The report to Congress by General Patraeus is a good occasion to reflect on the proper relationship between civilian elected officials and the military in wartime. President Bush famously declared earlier this year that he's a "commanders guy," by which he meant that military commanders in the field are better positioned to make military decisions than politicians in Washington. It's hard to know where to begin with this one, so I'll simply make three observations.
Observation No. 1: Bush is not in fact a commanders guy when it counts. The current surge was designed by the White House and resisted by many of the military commanders (not to mention the troops) and perhaps more importantly, at both the inception of the war and at later points, commanders whose professional judgment (about such matters as initial troop strength) differed from those of the civilian leadership were overruled and/or replaced by other commanders who agreed with the President's policy views. Since 2004 Petraeus has been publicly saying that victory may be just around the corner so let's not give up yet, but he is only the latest example of a commander selected for views similar to those of the President so that the President can then defer to those views. This does not mean that Petraeus is insincere in his views, but it does undermine the claim that Bush simply follows the advice of the professional military on matters military.

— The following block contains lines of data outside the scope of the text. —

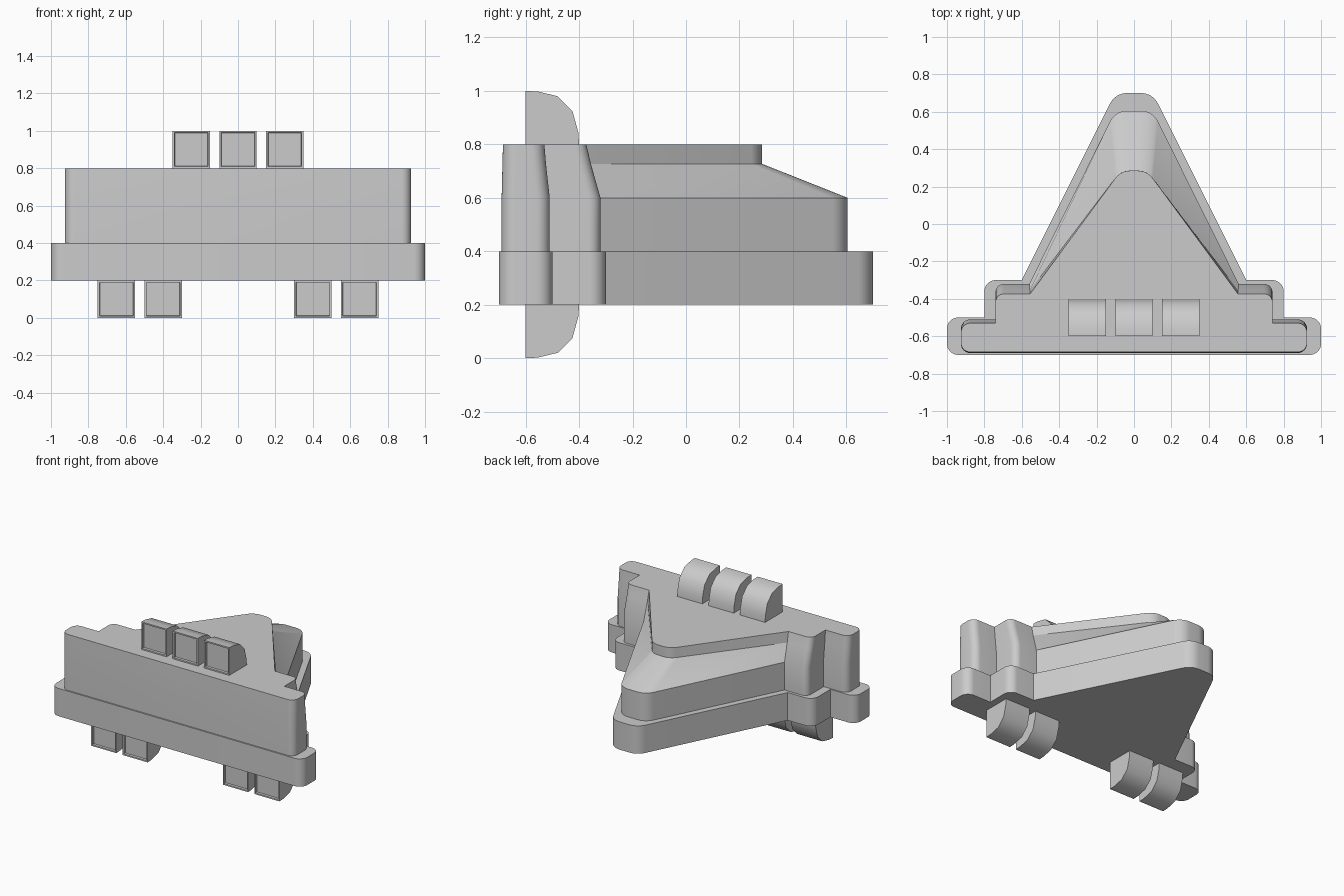
import bpy, bmesh, math
from mathutils import Vector

if "Cube" in bpy.data.objects:
    bpy.data.objects.remove(bpy.data.objects["Cube"])


def make_object(name, bm, angle=30):
    bmesh.ops.recalc_face_normals(bm, faces=bm.faces)
    me = bpy.data.meshes.new(name)
    bm.to_mesh(me)
    bm.free()
    ob = bpy.data.objects.new(name, me)
    bpy.context.collection.objects.link(ob)
    bpy.ops.object.select_all(action='DESELECT')
    ob.select_set(True)
    bpy.context.view_layer.objects.active = ob
    bpy.ops.object.shade_smooth_by_angle(angle=math.radians(angle))
    return ob


def outline(half, seg=8):
    """Mirror half an outline of (x, y, radius) corners and round each corner."""
    corners = half + [(-x, y, r) for x, y, r in reversed(half)]
    out = []
    n = len(corners)
    for i, (x, y, r) in enumerate(corners):
        p = Vector((x, y))
        if r == 0:
            out.append(p)
            continue
        a = (Vector(corners[i - 1][:2]) - p).normalized()
        b = (Vector(corners[(i + 1) % n][:2]) - p).normalized()
        h = a.angle(b) / 2
        c = p + (a + b).normalized() * (r / math.sin(h))
        d = r / math.tan(h)
        va, vb = p + a * d - c, p + b * d - c
        w = math.pi - 2 * h
        for k in range(seg + 1):
            t = k / seg
            out.append(c + (va * math.sin((1 - t) * w) + vb * math.sin(t * w)) / math.sin(w))
    return out


def loft(name, sections):
    bm = bmesh.new()
    rings = [[bm.verts.new((p.x, p.y, z)) for p in outline(half)] for z, half in sections]
    for lo, hi in zip(rings, rings[1:]):
        for i in range(len(lo)):
            j = (i + 1) % len(lo)
            bm.faces.new((lo[i], lo[j], hi[j], hi[i]))
    bm.faces.new(rings[0])
    bm.faces.new(rings[-1])
    return make_object(name, bm)


# Stepped triangular base plate
base = [(1, -0.7, 0.06), (1, -0.5, 0.06), (0.8, -0.5, 0), (0.8, -0.3, 0.06),
        (0.6, -0.3, 0), (0.1, 0.7, 0.1)]
loft("base_plate", [(0.2, base), (0.4, base)])


# Upper housing, with the nose sloping back below a vertical lip
def housing(front, wing, step, side_x, nose_x, nose_y):
    return [(0.925, front, 0.05), (0.925, wing, 0.05), (0.74, wing, 0),
            (0.74, step, 0.045), (side_x, step, 0), (nose_x, nose_y, 0.1)]


lower = housing(-0.69, -0.51, -0.32, 0.56, 0.1, 0.605)
lip = housing(-0.687, -0.524, -0.356, 0.557, 0.07, 0.285)
top = housing(-0.685, -0.53, -0.373, 0.555, 0.07, 0.285)
loft("upper_housing", [(0.4, lower), (0.6, lower), (0.727, lip), (0.8, top)])


# Lamp blocks with rounded backs and recessed front panels
def lamp(name, x, upside_down=False):
    profile = [(-0.6, 0.8), (-0.6, 1.0), (-0.555, 0.998), (-0.48, 0.98),
               (-0.425, 0.925), (-0.403, 0.845), (-0.4, 0.8)]
    bm = bmesh.new()
    sides = [[bm.verts.new((x + s, y, 1 - z if upside_down else z)) for y, z in profile]
             for s in (-0.1, 0.1)]
    a, b = sides
    for i in range(len(a)):
        j = (i + 1) % len(a)
        bm.faces.new((a[i], a[j], b[j], b[i]))
    bm.faces.new(a)
    bm.faces.new(b)
    bmesh.ops.recalc_face_normals(bm, faces=bm.faces)
    front = [f for f in bm.faces if f.normal.y < -0.99]
    bmesh.ops.inset_region(bm, faces=front, thickness=0.014)
    bmesh.ops.inset_region(bm, faces=front, thickness=0.003, depth=-0.015)
    make_object(name, bm, 35)


for i, x in enumerate((-0.25, 0, 0.25)):
    lamp(f"top_lamp_{i + 1}", x)
for i, x in enumerate((-0.65, -0.4, 0.4, 0.65)):
    lamp(f"bottom_lamp_{i + 1}", x, True)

Observation No. 2: The political angle in the President portraying himself as a commanders guy is obvious. With the public distrustful of his own judgment, the President can do better by ascribing his views to military professionals. This works for members of Congress too, although it's harder for them because they don't stand in the chain of command. Accordingly, in opposing the President's policies, Congress tends to turn to retired officers. Last month, seven active-duty troops (six sergeants and a specialists) co-authored a NY Times Op-Ed that essentially argued for a redeployment along the lines proposed last year by the Iraq Study Group, even while pledging to carry out the official policy to the best of their ability. Writing the piece took great courage but also raises real questions about the propriety of active-duty soldiers questioning the wisdom of orders their orders. One cannot and should not count on this sort of statement occurring very often.
Observation No. 3: It's not clear that it makes sense for a President to be a commanders guy. Obviously, there is a limit to the extent that a commander in chief can or should try to micro-manage a war. Our last President with the sort of knowledge to make day to day military decisions was Eisenhower, and even he could not run every aspect of military operations, for the same sorts of reasons that CEOs can't run every aspect of the companies they manage. But acknowledging that limit, it remains the job of the President to make the big decisions, and in doing so there will sometimes be reasons to doubt the judgment of the commanders. Most famously, Lincoln was endlessly frustrated with the unwillingness of General McClellan to attack the Confederate Army. McClellan's concern for troop safety and morale made him a favorite of the troops but as Commander in Chief Lincoln was entitled to think that preserving the Union and bringing the war to an end sooner rather than later should be given higher priority than troop morale or even than avoiding casualties.